Analysts and fact-checkers came for Virginia gubernatorial candidate Terry McAuliffe after he falsely said his Republican opponent Glenn Youngkin was trying to get Black-authored books banned from schools in an appearance on Sunday’s “Meet the Press.”
Toni Morrison’s award-winning “Beloved,” used as reading material in some schools, includes graphic depictions of sex, violence and bestiality while describing the horrors of slavery.

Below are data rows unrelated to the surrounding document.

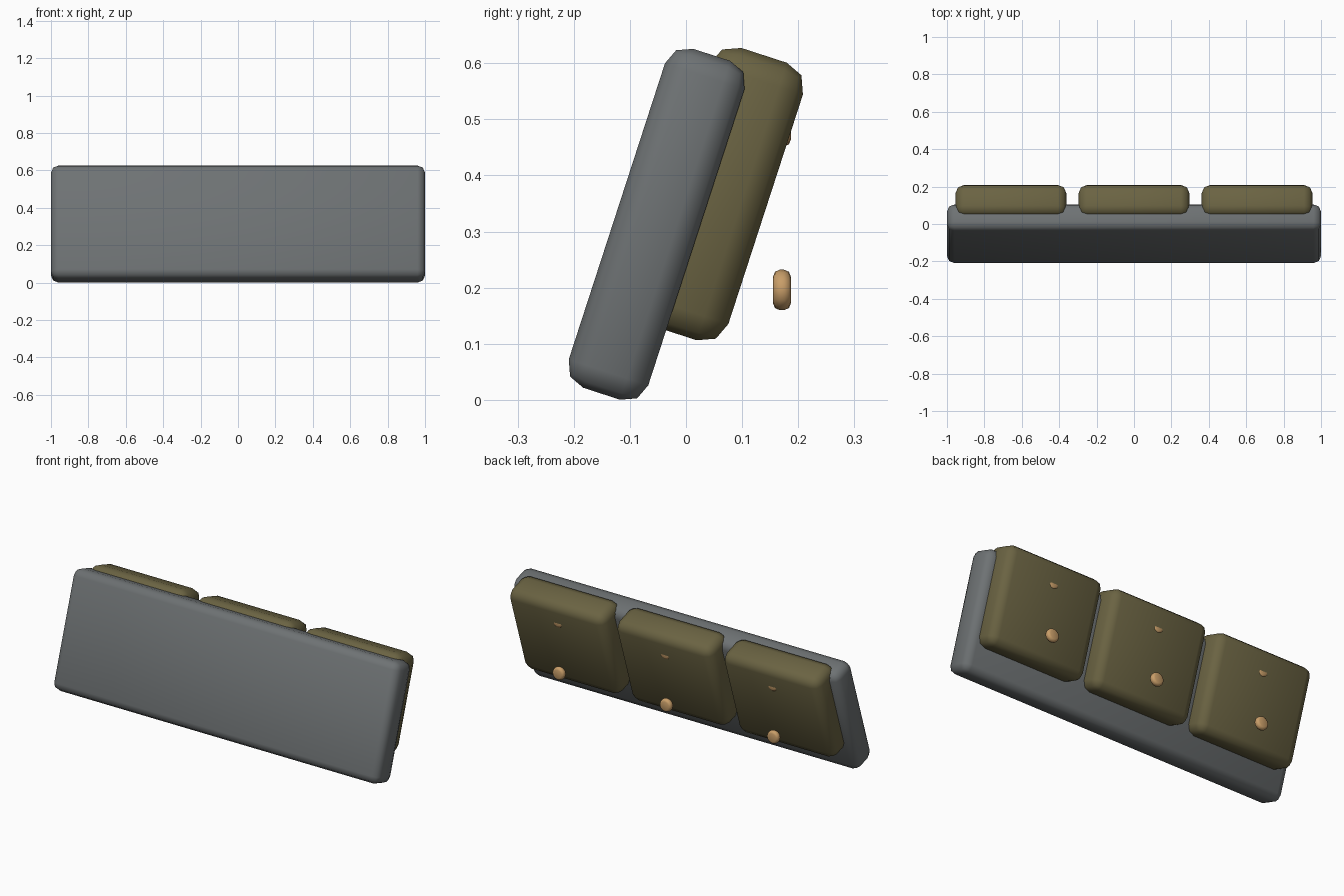
import bpy, math

if "Cube" in bpy.data.objects:
    bpy.data.objects.remove(bpy.data.objects["Cube"])

TILT = math.radians(18)
S, C = math.sin(TILT), math.cos(TILT)


def material(name, color):
    m = bpy.data.materials.new(name)
    m.diffuse_color = (*color, 1)
    m.use_nodes = True
    m.node_tree.nodes["Principled BSDF"].inputs["Base Color"].default_value = m.diffuse_color
    return m


def finish(ob, name, mat, bevel):
    ob.name = name
    ob.data.materials.append(mat)
    mod = ob.modifiers.new("bevel", 'BEVEL')
    mod.width = bevel
    mod.segments = 2
    mod.limit_method = 'ANGLE'
    mod.angle_limit = math.radians(50)
    bpy.ops.object.modifier_apply(modifier=mod.name)
    bpy.ops.object.shade_smooth_by_angle(angle=math.radians(50))


def tilted_box(name, mat, x, y_range, z_range, width, bevel):
    """Rounded box, with ranges measured in the leaning frame."""
    n, d = sum(y_range) / 2, sum(z_range) / 2
    bpy.ops.mesh.primitive_cube_add(size=1)
    ob = bpy.context.object
    ob.scale = (width, y_range[1] - y_range[0], z_range[1] - z_range[0])
    bpy.ops.object.transform_apply(location=False, rotation=False, scale=True)
    finish(ob, name, mat, bevel)
    ob.rotation_euler = (-TILT, 0, 0)
    ob.location = (x, d * S + n * C, d * C - n * S)


def button(name, mat, x, z):
    bpy.ops.mesh.primitive_cylinder_add(vertices=12, radius=0.036, depth=0.032)
    ob = bpy.context.object
    finish(ob, name, mat, 0.012)
    ob.rotation_euler = (math.pi / 2, 0, 0)
    ob.location = (x, 0.171, z)


grey = material("slate grey", (0.155, 0.168, 0.173))
olive = material("olive cloth", (0.145, 0.125, 0.055))
brass = material("brass", (0.58, 0.34, 0.14))

# Leaning back panel
tilted_box("back_panel", grey, 0, (-0.221, -0.072), (-0.036, 0.599), 2.0, 0.04)

# Three pouches, each with a lower and an almost buried upper button
for i, x in enumerate((-0.658, 0, 0.658)):
    tilted_box(f"pouch_{i}", olive, x, (-0.145, 0.030), (0.107, 0.627), 0.592, 0.045)
    button(f"lower_button_{i}", brass, x, 0.196)
    button(f"upper_button_{i}", brass, x, 0.488)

Youngkin sided with parents who have shared concerns about the novel in wanting to be notified of the reading assignment before their children are exposed to it.

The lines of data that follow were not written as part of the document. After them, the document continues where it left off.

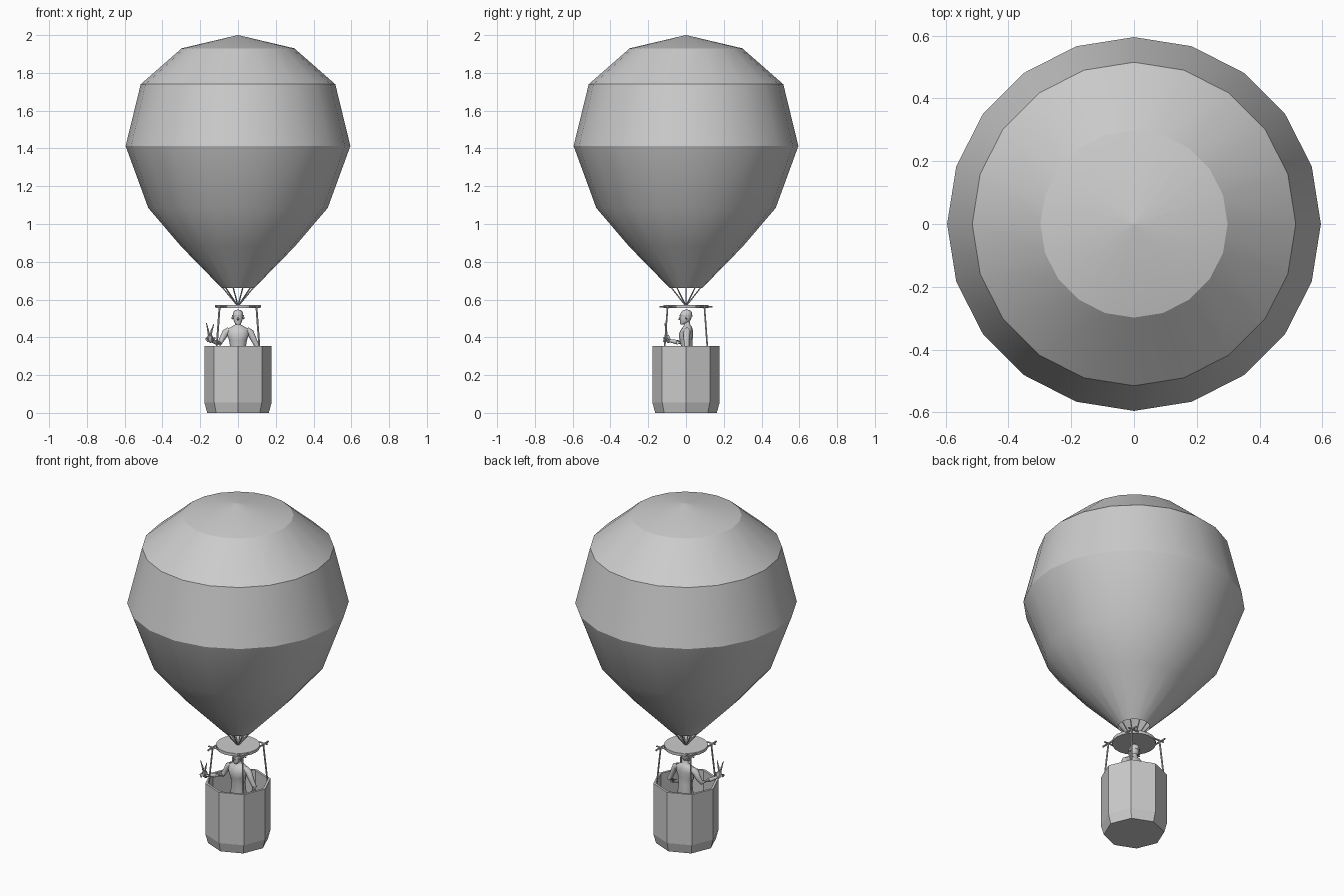
import bpy, bmesh
from math import pi, sin, cos
from mathutils import Vector


def finish(name, bm, smooth=None):
    bmesh.ops.recalc_face_normals(bm, faces=bm.faces)
    me = bpy.data.meshes.new(name)
    bm.to_mesh(me)
    bm.free()
    ob = bpy.data.objects.new(name, me)
    bpy.context.collection.objects.link(ob)
    if smooth:
        bpy.ops.object.select_all(action='DESELECT')
        ob.select_set(True)
        bpy.context.view_layer.objects.active = ob
        bpy.ops.object.shade_smooth_by_angle(angle=smooth * pi / 180)
    return ob


def skin(bm, rings, caps):
    rows = [[bm.verts.new(p) for p in r] for r in rings]
    n = len(rows[0])
    for a, b in zip(rows, rows[1:]):
        for i in range(n):
            j = (i + 1) % n
            bm.faces.new((a[i], a[j], b[j], b[i]))
    for flag, row in zip(caps, (rows[0], rows[-1])):
        if flag:
            bm.faces.new(row)


def loft(name, sections, sides, caps=(True, True), smooth=None):
    """Stack of horizontal ellipses: (z, rx, ry, y offset)."""
    bm = bmesh.new()
    ang = [2 * pi * i / sides for i in range(sides)]
    skin(bm, [[(rx * cos(a), y + ry * sin(a), z) for a in ang]
              for z, rx, ry, y in sections], caps)
    return finish(name, bm, smooth)


def lathe(name, profile, sides, caps=(True, True), smooth=None):
    return loft(name, [(z, r, r, 0) for r, z in profile], sides, caps, smooth)


def tubes(name, paths, sides=6, smooth=50):
    """Each path is a list of (point, radius)."""
    bm = bmesh.new()
    for path in paths:
        pts = [Vector(p) for p, r in path]
        rings = []
        for k, (p, r) in enumerate(path):
            d = (pts[min(k + 1, len(pts) - 1)] - pts[max(k - 1, 0)]).normalized()
            ref = Vector((0, 1, 0)) if abs(d.y) < 0.8 else Vector((0, 0, 1))
            u = d.cross(ref).normalized()
            v = d.cross(u)
            rings.append([pts[k] + r * (u * cos(2 * pi * i / sides) + v * sin(2 * pi * i / sides))
                          for i in range(sides)])
        skin(bm, rings, (True, True))
    return finish(name, bm, smooth)


def rod(a, b, r):
    return [(a, r), (b, r)]


# Envelope, open at the mouth
lathe("balloon_envelope", [(0.085, 0.66), (0.30, 0.88), (0.475, 1.085), (0.595, 1.413),
                           (0.515, 1.74), (0.298, 1.93), (0.001, 2.0)], 20, (False, True), 25)

# Mouth ropes gathering on the disc
tubes("mouth_ropes", [rod((0.083 * cos(a), 0.083 * sin(a), 0.665),
                          (0.006 * cos(a), 0.006 * sin(a), 0.572), 0.0035)
                      for a in [2 * pi * i / 10 for i in range(10)]])

# Load disc and the crossed bars under it
lathe("load_disc", [(0.118, 0.555), (0.118, 0.572)], 20, smooth=30)
bars = []
for s in (-0.1, 0.1):
    bars.append(rod((s, -0.14, 0.562), (s, 0.14, 0.562), 0.005))
    bars.append(rod((-0.122, s, 0.566), (0.122, s, 0.566), 0.005))
tubes("cross_bars", bars)

# Corner ropes down to the basket
tubes("corner_ropes", [rod((sx * 0.097, sy * 0.097, 0.568), (sx * 0.114, sy * 0.114, 0.335), 0.005)
                       for sx in (-1, 1) for sy in (-1, 1)])

# Hollow octagonal basket
lathe("basket", [(0.163, 0), (0.178, 0.055), (0.178, 0.355), (0.164, 0.355),
                 (0.164, 0.055), (0.155, 0.02)], 8)

# Passenger: torso, neck and head
loft("passenger_torso", [(0.25, 0.040, 0.030, 0.005), (0.29, 0.047, 0.034, 0.005),
                         (0.345, 0.040, 0.029, 0.005), (0.385, 0.048, 0.035, 0),
                         (0.42, 0.060, 0.038, 0), (0.444, 0.058, 0.030, 0.005),
                         (0.458, 0.032, 0.022, 0.008), (0.466, 0.017, 0.017, 0.006),
                         (0.485, 0.016, 0.017, 0.002)], 12, smooth=60)
loft("passenger_head", [(0.468, 0.010, 0.010, -0.020), (0.476, 0.018, 0.022, -0.010),
                        (0.492, 0.024, 0.029, -0.003), (0.515, 0.028, 0.032, 0),
                        (0.533, 0.025, 0.029, 0.002), (0.544, 0.014, 0.017, 0.003),
                        (0.547, 0.003, 0.004, 0.003)], 12, smooth=60)
loft("head_band", [(0.509, 0.030, 0.034, 0), (0.517, 0.031, 0.035, 0)], 12, smooth=40)
tubes("nose_and_ears", [[((0, -0.029, 0.508), 0.003), ((0, -0.038, 0.496), 0.005),
                         ((0, -0.028, 0.492), 0.004)]] +
      [rod((s * 0.024, 0.003, 0.502), (s * 0.032, 0.006, 0.504), 0.007) for s in (-1, 1)])

# Legs and feet, hidden inside the basket
tubes("passenger_legs", [[((s * 0.022, 0.005, 0.28), 0.026), ((s * 0.027, 0, 0.16), 0.019),
                          ((s * 0.029, 0.008, 0.11), 0.018), ((s * 0.03, 0.008, 0.04), 0.011)]
                         for s in (-1, 1)], 8)
tubes("passenger_feet", [[((s * 0.03, 0.02, 0.032), 0.012), ((s * 0.034, -0.04, 0.03), 0.010)]
                         for s in (-1, 1)], 8)

# Raised arm reaching over the rim, lowered arm beside the body
tubes("raised_arm", [[((-0.045, 0.005, 0.436), 0.019), ((-0.066, 0.004, 0.425), 0.019),
                      ((-0.082, 0.002, 0.395), 0.015), ((-0.098, -0.008, 0.368), 0.013),
                      ((-0.118, -0.045, 0.374), 0.012), ((-0.145, -0.090, 0.383), 0.008)]], 8)
tubes("lowered_arm", [[((0.045, 0.005, 0.436), 0.019), ((0.066, 0.004, 0.425), 0.019),
                       ((0.085, 0.003, 0.385), 0.015), ((0.105, 0.005, 0.345), 0.013),
                       ((0.108, -0.025, 0.32), 0.012), ((0.108, -0.055, 0.305), 0.008),
                       ((0.106, -0.075, 0.298), 0.012), ((0.104, -0.092, 0.29), 0.005)]], 8)

# Hand with two spread fingers, curled fingers and thumb
tubes("raised_hand", [
    [((-0.143, -0.088, 0.376), 0.010), ((-0.148, -0.098, 0.390), 0.017), ((-0.148, -0.102, 0.410), 0.013)],
    [((-0.152, -0.102, 0.402), 0.006), ((-0.158, -0.106, 0.435), 0.005), ((-0.167, -0.112, 0.475), 0.002)],
    [((-0.146, -0.102, 0.402), 0.006), ((-0.140, -0.104, 0.435), 0.005), ((-0.128, -0.108, 0.470), 0.002)],
    [((-0.160, -0.098, 0.398), 0.007), ((-0.168, -0.112, 0.392), 0.006), ((-0.158, -0.117, 0.378), 0.005)],
    [((-0.135, -0.095, 0.385), 0.007), ((-0.124, -0.108, 0.395), 0.006), ((-0.138, -0.117, 0.398), 0.005)],
], 6)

But, according to McAuliffe, the bill would allow parents and Youngkin to “take books out of the curriculum.”
“He is closing his campaign on banning books,” McAuliffe told “Meet the Press” host Chuck Todd. “He wants to ban Toni Morrison’s book ‘Beloved.’”
McAuliffe then suggested his opponent had racist intentions in targeting Morrison’s writing.
“He’s going after one of the most preeminent African American, female writers in American history, won the Nobel prize, has the presidential medial of freedom,” McAuliffe said. “And he wants her books banned. Out of all the hundreds of books you could look at, why did you take the one, Black female author? He’s ending his campaign on a racist dog whistle just like he started the campaign when he talks about election integrity.”
As several social media users noted, McAuliffe’s “book ban” claim has even been debunked by The Washington Post, recalled the Youngkin campaign.
The legislation supported by concerned parents, House Bill 516, requires schools to notify parents about explicit material, allow them and students to review the questionable material, and provide nonexplicit material as an “alternative.”
“This is a lie,” radio host Jason Rantz wrote, before criticizing the editorial standards of “Meet the Press.”
Todd pushed back a bit on this point, telling McAuliffe the bill’s proponents say it’s not about banning books, but about alerting parents to material “that not all of them would be crazy about.” He asked the Democrat if that too was “out of bounds.”
McAuliffe stopped for a pause and appeared to adapt his answer.
“That’s not out of bounds, but if you look at what the bill would be, they ultimately would have led to books being removed from our classrooms,” he said.
McAuliffe has leaned in to this line of attack even as new Fox News polling shows the Democrat being surpassed by Youngkin, with a majority of voters saying they trust the Republican more on education.
“I don’t think parents should be telling schools what they should teach,” McAuliffe said at his debate against Youngkin earlier this month. The controversial soundbite was replayed in several Youngkin campaign ads.
One strategy McAuliffe has shifted on, however, is whether or not to make the election a referendum on former President Trump. After months of evoking the former president’s name and tying Youngkin to him, McAuliffe backtracked over the weekend and said the race was “not about” Trump.